Task objective: Word for word, set down every line of the entries below from the line with "const x = [0.248, 0.268];" to the line with "sign.rotation.y = -Math.PI / 4;", including both, and no other line.
[Start of section]
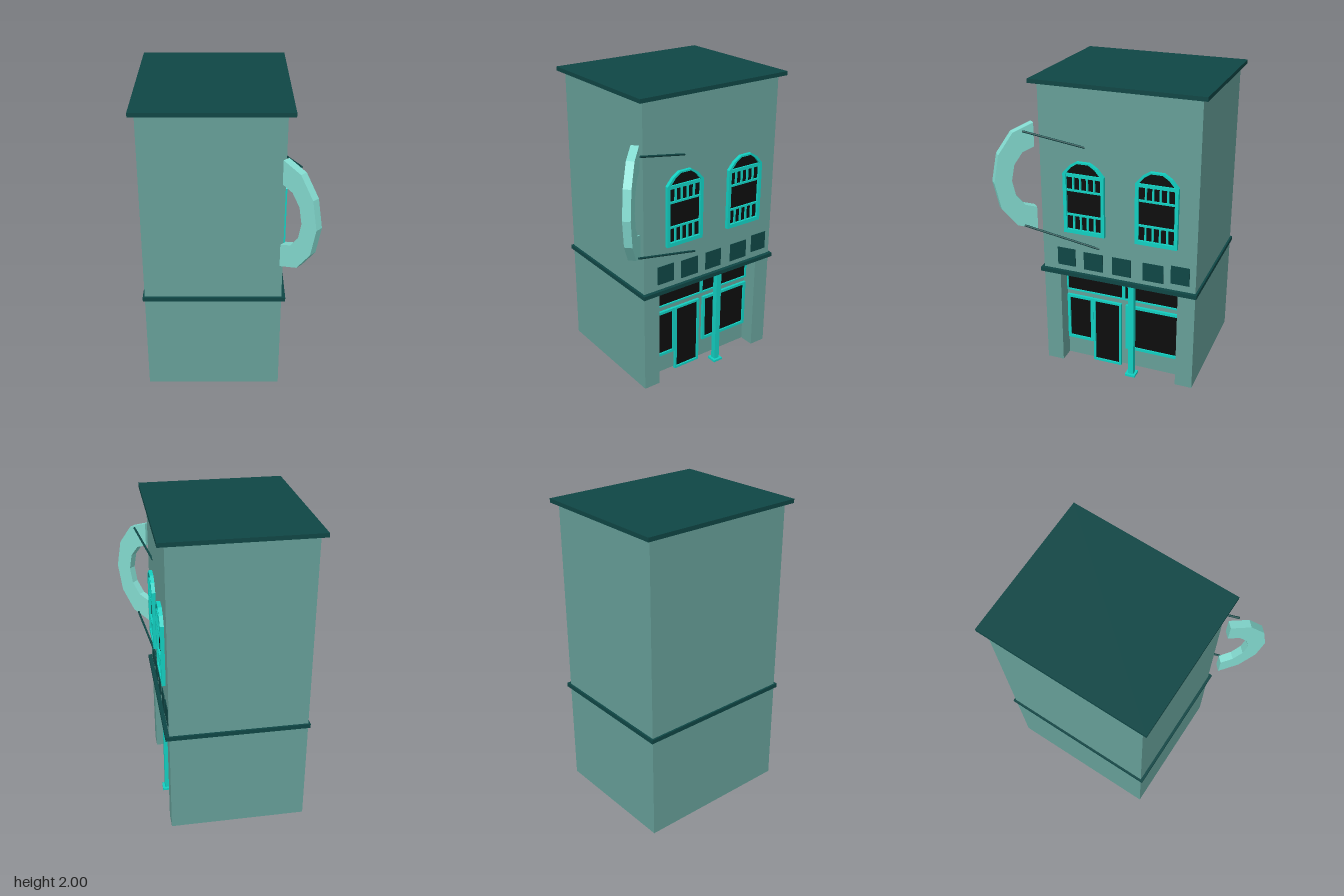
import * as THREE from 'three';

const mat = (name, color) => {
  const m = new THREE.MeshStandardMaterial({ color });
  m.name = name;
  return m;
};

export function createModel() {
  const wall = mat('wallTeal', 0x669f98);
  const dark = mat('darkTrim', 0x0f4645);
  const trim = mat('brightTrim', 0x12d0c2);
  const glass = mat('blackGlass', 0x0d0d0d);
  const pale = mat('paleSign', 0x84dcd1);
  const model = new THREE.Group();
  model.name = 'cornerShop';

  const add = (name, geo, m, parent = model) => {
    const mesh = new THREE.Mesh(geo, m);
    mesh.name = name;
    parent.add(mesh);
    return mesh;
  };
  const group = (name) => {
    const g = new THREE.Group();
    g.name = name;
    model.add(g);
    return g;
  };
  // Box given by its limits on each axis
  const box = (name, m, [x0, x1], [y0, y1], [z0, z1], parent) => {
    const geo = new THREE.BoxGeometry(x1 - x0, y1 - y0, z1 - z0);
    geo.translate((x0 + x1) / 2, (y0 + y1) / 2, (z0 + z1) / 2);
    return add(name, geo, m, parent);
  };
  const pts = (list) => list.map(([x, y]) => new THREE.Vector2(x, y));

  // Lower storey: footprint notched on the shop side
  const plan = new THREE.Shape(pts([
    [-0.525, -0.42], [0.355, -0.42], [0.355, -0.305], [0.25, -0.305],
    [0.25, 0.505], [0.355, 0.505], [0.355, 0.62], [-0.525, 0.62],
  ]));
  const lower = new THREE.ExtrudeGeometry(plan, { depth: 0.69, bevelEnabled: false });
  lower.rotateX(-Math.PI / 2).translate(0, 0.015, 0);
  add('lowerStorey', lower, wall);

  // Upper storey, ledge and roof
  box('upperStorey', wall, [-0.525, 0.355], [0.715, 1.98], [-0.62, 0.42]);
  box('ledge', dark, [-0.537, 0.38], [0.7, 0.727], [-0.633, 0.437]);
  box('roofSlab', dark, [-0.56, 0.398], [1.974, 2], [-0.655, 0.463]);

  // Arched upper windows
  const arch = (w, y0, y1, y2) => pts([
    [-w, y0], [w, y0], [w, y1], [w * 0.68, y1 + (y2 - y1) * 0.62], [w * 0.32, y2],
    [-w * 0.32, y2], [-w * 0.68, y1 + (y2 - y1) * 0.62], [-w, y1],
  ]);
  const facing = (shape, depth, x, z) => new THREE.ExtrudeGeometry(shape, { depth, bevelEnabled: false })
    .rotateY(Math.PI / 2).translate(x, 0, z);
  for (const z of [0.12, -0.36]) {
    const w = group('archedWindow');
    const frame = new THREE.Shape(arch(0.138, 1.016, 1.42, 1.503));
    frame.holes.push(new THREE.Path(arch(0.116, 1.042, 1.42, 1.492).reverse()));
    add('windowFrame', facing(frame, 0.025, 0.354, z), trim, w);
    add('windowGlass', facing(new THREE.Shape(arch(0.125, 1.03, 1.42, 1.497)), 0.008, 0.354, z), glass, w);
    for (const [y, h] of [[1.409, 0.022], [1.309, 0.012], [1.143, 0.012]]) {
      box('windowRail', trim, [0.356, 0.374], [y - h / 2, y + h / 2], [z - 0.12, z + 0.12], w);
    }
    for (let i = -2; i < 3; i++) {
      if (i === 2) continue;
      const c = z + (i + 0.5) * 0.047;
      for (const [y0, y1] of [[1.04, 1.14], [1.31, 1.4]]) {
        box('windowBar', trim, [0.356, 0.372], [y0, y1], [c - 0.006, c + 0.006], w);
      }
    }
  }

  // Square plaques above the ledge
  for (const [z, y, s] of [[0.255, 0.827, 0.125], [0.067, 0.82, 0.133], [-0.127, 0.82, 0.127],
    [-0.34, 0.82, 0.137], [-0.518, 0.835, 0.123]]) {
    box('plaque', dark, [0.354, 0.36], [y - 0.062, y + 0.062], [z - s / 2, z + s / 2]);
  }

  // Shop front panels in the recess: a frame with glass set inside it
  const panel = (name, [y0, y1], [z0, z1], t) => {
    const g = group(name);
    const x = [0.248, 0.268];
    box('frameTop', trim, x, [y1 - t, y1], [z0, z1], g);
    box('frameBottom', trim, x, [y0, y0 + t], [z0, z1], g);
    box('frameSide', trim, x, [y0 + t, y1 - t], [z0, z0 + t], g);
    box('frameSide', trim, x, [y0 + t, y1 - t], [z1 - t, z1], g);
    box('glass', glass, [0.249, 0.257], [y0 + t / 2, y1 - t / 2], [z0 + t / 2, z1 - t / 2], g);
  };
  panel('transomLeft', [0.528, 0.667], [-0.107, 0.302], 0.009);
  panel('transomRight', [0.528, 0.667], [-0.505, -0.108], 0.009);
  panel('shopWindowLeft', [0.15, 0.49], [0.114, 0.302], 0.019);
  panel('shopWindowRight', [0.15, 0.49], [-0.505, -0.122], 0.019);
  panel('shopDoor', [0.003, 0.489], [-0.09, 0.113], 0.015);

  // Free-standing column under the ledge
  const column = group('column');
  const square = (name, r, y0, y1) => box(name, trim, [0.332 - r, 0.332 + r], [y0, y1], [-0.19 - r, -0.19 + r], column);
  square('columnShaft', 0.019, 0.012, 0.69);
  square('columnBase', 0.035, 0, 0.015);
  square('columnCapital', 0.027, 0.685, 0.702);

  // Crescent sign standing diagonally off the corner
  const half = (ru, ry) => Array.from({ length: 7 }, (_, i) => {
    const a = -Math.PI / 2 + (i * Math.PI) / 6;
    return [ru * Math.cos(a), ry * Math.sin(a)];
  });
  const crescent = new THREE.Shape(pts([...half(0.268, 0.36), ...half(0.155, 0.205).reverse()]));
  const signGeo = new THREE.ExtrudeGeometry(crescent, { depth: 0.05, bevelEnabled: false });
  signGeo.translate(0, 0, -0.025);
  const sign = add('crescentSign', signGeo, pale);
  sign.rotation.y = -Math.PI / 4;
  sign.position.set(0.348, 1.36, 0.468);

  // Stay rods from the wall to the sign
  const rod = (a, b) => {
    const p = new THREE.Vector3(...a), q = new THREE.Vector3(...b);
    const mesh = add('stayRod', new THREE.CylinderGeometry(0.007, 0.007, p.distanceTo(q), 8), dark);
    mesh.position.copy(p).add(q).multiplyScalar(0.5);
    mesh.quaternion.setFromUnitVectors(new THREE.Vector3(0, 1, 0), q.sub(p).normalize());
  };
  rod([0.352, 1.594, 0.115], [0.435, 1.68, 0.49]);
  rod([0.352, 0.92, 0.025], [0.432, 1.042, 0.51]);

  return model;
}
[End of section]
[Start of section]
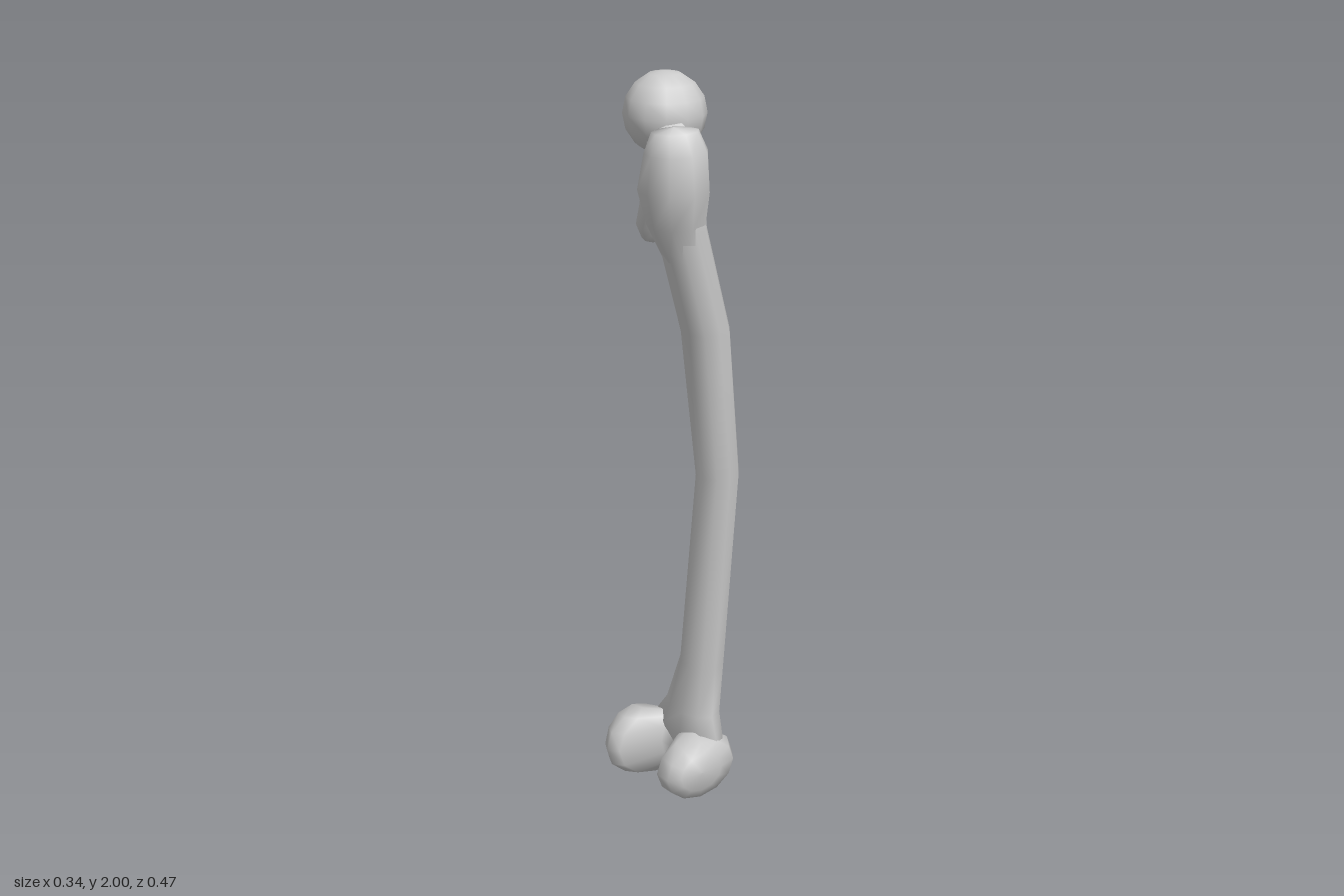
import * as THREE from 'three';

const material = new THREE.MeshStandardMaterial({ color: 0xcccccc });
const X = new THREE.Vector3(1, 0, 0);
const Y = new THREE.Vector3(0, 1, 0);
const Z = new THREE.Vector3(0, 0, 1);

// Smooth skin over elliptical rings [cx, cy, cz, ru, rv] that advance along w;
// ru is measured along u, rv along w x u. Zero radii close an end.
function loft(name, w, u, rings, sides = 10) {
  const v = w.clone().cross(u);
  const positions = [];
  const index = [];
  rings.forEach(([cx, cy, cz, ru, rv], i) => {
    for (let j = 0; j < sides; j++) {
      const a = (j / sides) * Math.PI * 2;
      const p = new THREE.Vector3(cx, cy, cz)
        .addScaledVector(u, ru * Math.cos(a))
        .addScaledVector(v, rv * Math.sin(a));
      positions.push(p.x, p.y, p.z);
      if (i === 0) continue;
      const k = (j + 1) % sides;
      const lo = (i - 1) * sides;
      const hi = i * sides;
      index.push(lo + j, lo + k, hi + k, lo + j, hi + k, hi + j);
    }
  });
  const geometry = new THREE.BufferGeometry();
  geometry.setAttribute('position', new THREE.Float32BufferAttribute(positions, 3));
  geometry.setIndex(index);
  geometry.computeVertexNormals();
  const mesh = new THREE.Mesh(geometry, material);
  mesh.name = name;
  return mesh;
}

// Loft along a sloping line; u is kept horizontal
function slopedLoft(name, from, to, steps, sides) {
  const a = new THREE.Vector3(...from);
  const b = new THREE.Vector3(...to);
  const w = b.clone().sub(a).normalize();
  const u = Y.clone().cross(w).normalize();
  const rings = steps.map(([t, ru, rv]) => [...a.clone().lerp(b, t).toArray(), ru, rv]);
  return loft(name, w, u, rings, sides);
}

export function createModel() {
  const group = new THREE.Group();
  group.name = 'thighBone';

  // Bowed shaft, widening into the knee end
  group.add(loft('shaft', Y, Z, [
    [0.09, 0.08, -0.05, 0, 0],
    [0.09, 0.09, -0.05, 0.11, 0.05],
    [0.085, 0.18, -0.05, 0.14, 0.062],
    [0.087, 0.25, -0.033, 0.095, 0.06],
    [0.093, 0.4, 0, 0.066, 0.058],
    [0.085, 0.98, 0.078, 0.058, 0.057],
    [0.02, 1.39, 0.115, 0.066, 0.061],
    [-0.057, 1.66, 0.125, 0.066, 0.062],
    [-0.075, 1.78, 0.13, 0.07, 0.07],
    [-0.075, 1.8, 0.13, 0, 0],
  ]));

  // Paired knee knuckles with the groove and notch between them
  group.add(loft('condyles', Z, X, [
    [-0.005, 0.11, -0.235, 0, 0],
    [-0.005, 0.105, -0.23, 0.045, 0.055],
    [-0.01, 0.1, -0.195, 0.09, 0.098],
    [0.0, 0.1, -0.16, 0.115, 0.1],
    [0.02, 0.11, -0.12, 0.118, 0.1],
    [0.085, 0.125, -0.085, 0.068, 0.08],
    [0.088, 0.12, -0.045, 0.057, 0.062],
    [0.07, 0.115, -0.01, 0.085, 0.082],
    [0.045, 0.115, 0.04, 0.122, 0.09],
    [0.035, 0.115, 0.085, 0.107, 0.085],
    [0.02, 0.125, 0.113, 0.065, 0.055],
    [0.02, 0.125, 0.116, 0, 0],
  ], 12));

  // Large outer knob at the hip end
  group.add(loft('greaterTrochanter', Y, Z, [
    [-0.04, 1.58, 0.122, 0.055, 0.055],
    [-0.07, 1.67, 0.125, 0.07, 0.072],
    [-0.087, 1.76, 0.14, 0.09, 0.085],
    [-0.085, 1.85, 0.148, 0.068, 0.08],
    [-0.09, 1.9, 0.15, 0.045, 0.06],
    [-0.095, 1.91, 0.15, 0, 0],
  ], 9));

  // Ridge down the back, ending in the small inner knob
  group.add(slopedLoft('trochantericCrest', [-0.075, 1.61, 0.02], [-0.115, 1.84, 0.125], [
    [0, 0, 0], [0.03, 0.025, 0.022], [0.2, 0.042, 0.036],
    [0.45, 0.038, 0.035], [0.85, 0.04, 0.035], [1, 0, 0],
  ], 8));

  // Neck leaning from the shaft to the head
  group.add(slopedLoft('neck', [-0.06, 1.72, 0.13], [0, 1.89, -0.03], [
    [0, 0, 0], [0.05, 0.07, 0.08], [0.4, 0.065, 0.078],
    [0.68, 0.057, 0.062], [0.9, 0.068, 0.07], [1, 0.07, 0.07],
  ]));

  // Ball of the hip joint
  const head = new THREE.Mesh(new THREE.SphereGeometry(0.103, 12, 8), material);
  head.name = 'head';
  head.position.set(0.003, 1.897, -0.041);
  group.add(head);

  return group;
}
[End of section]
Completed exercise:
    const x = [0.248, 0.268];
    box('frameTop', trim, x, [y1 - t, y1], [z0, z1], g);
    box('frameBottom', trim, x, [y0, y0 + t], [z0, z1], g);
    box('frameSide', trim, x, [y0 + t, y1 - t], [z0, z0 + t], g);
    box('frameSide', trim, x, [y0 + t, y1 - t], [z1 - t, z1], g);
    box('glass', glass, [0.249, 0.257], [y0 + t / 2, y1 - t / 2], [z0 + t / 2, z1 - t / 2], g);
  };
  panel('transomLeft', [0.528, 0.667], [-0.107, 0.302], 0.009);
  panel('transomRight', [0.528, 0.667], [-0.505, -0.108], 0.009);
  panel('shopWindowLeft', [0.15, 0.49], [0.114, 0.302], 0.019);
  panel('shopWindowRight', [0.15, 0.49], [-0.505, -0.122], 0.019);
  panel('shopDoor', [0.003, 0.489], [-0.09, 0.113], 0.015);

  // Free-standing column under the ledge
  const column = group('column');
  const square = (name, r, y0, y1) => box(name, trim, [0.332 - r, 0.332 + r], [y0, y1], [-0.19 - r, -0.19 + r], column);
  square('columnShaft', 0.019, 0.012, 0.69);
  square('columnBase', 0.035, 0, 0.015);
  square('columnCapital', 0.027, 0.685, 0.702);

  // Crescent sign standing diagonally off the corner
  const half = (ru, ry) => Array.from({ length: 7 }, (_, i) => {
    const a = -Math.PI / 2 + (i * Math.PI) / 6;
    return [ru * Math.cos(a), ry * Math.sin(a)];
  });
  const crescent = new THREE.Shape(pts([...half(0.268, 0.36), ...half(0.155, 0.205).reverse()]));
  const signGeo = new THREE.ExtrudeGeometry(crescent, { depth: 0.05, bevelEnabled: false });
  signGeo.translate(0, 0, -0.025);
  const sign = add('crescentSign', signGeo, pale);
  sign.rotation.y = -Math.PI / 4;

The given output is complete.